A short film about the social issues facing Puerto Escondido premiered on YouTube last Sunday. Until now Cometa had only been seen at its premiere at the Hotel Villa Sol beach club in November last year. But now that it is easily accessible, the film has been circulating on social media since its release on YouTube.
The film was directed by Argentinean Fran Sortino, who first came to Puerto in 2019 but it wasn’t necessarily with the intention of making a short film. He had been traveling around Latin America in a van with a friend, filming movies along the way under their project Rodar Latinoamerica.
When the pandemic hit, he was in Mexico. At another friend’s recommendation, Sortino headed to Puerto Escondido and upon arriving he understood the magic the town held.
“When I arrived in Puerto, I saw an impressive, beautiful place. And the warmth of the people in this place was beautiful. I came from another country and the landscape spoke to me in such a way that I felt well received, as if I could make it home. I think it’s what happens to a lot of people here . . . I fell in love with Puerto and Mexico.”
However, around the same time that Sortino discovered Puerto, many investors became aware of the rapidly expanding’ town that was drawing international attention. Sortino was concerned when he began to read about large businesses hoping to build along the pristine coast.
A plan to build in Playa Bacocho caught his attention. But more than anything, Sortino saw that a group of activists and a concerned community showed up to fight and put a halt to the huge construction project.
After filming all over Mexico, Sortino has seen first hand exactly what many hope Puerto doesn’t become. He had a strong reaction to the possibility of Puerto transforming into another Cancún or Acapulco. “I felt something very ugly inside, that they already wanted to start building and destroying the paradise that is Puerto . . . I said no, I have to do something, and what I can do is make movies. So I’m going to make a movie, even if it’s a short film to defend the magic and the beauty that Puerto holds, even if it’s to raise awareness to touch hearts.”
Using film as an artistic medium to shine a light on the risk of Puerto losing its essence, Sortino and his team got to work.. Local children made up a large part of the cast. “Most of the people who acted in Cometa dreamed of being film actors, and that was their first experience, so it was very nice . . . .”
The film’s protagonist — who is from Manialtepec — and his friends come together to preserve their access to Playa Colorada, their natural playground. It is with this innocence and love of play that they captivate the hearts of viewers, especially those in the local community that can connect so strongly to the sentiments portrayed. In less than 10 minutes the audience can feel the impact of unity that is displayed.
After months of protests urging sustainable development in Puerto, those at the frontlines of that movement are hoping this feeling of unity and possibility spreads across the community.

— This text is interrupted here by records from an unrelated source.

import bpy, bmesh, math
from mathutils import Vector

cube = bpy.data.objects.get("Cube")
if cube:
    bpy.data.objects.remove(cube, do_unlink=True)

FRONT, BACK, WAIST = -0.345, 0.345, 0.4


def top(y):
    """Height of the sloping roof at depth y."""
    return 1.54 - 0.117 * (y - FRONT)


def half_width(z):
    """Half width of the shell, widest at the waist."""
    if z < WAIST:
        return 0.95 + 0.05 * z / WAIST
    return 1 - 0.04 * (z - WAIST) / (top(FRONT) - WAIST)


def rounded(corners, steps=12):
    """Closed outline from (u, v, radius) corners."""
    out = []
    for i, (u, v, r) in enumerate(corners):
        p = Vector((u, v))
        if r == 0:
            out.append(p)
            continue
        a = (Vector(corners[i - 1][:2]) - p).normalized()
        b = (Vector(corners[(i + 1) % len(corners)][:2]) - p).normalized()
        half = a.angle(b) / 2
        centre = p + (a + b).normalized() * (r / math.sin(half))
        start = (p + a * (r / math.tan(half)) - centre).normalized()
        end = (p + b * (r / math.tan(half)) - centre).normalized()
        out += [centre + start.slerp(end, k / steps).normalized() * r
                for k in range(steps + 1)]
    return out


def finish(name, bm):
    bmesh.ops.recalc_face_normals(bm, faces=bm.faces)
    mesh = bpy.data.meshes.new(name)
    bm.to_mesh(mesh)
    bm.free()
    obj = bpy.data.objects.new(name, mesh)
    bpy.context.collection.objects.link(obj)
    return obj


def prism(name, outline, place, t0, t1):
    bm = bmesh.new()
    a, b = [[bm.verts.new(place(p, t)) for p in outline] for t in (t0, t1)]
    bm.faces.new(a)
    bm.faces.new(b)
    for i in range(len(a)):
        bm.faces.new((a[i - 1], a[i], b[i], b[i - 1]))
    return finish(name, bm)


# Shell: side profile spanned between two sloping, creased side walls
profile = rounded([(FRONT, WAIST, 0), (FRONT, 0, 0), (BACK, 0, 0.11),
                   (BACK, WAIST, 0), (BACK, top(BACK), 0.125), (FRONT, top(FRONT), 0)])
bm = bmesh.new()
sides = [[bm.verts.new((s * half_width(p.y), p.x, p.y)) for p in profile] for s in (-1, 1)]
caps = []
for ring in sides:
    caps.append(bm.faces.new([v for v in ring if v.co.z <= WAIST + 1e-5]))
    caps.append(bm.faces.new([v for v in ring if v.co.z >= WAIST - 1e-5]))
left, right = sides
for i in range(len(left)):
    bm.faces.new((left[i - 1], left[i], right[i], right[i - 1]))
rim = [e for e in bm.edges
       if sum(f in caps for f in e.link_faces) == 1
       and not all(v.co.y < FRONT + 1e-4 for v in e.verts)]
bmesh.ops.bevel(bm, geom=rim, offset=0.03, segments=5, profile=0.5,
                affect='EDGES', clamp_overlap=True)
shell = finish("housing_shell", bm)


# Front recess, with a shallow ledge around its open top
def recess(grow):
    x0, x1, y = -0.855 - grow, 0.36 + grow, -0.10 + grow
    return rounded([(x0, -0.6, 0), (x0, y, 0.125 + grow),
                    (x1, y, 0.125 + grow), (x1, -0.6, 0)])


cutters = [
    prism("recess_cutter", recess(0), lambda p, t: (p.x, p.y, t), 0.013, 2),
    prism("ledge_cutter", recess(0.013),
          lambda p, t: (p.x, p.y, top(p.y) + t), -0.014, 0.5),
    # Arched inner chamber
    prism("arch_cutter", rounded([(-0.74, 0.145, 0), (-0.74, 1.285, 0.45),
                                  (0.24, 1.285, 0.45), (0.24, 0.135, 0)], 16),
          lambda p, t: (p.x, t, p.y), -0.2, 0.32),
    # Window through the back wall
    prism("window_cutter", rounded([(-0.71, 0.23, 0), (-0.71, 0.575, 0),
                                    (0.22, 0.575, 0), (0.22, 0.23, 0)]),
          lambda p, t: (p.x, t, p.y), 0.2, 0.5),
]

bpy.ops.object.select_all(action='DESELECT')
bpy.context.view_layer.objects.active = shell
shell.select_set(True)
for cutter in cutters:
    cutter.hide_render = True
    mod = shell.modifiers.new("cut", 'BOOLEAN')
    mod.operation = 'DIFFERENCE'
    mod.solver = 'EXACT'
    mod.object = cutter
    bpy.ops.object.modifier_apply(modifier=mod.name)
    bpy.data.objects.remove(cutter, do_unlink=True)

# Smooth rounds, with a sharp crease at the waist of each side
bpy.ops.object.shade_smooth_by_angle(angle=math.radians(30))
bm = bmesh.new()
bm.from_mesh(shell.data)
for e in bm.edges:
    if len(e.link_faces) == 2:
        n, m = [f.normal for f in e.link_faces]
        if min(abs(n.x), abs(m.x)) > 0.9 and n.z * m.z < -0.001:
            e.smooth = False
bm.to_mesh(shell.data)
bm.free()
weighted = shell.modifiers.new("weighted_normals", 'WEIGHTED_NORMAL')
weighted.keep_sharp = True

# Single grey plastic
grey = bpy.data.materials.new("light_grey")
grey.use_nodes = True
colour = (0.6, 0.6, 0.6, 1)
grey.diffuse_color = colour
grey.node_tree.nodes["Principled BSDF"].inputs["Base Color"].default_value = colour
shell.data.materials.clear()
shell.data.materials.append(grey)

At a showing in La Residencia Artística in the Centro on Monday evening, one Puerto local said, “I see myself in the protagonist. You can see it happening in La Punta. And it’s what we don’t want to happen in Colorada.” He’s referring to the restriction and privatization of beach access. The destruction of the few green areas left on this part of the coast is a large concern for many people who call Puerto home.
Sortino’s aim was much more than simply spewing facts on the issue at hand; as with all art, he wanted to reach people more deeply. When asked his hopes for the film, Sortino replied, “That people see these natural places from another place, from a place more in the heart, to understand the life that happens there and that not everything is business . . . if we do not raise awareness now, in a not so distant future, it will be too late.”
Nearly 500 people viewed Cometa at its initial showing at the beach club in Bacocho. The feeling of possibility was palpable in the air on that November evening. However, more than simply inspiring and raising awareness, Sortino also wants the short film to serve another purpose. “For those people who are there putting their body, their soul, their heart into fighting so that Puerto is not destroyed, [Cometa] is also a message for them to say that they are not alone, that through cinema, through art, through music, through any artistic expression, we can support these types of initiatives, which seek to support us all.”
El Sol de Puerto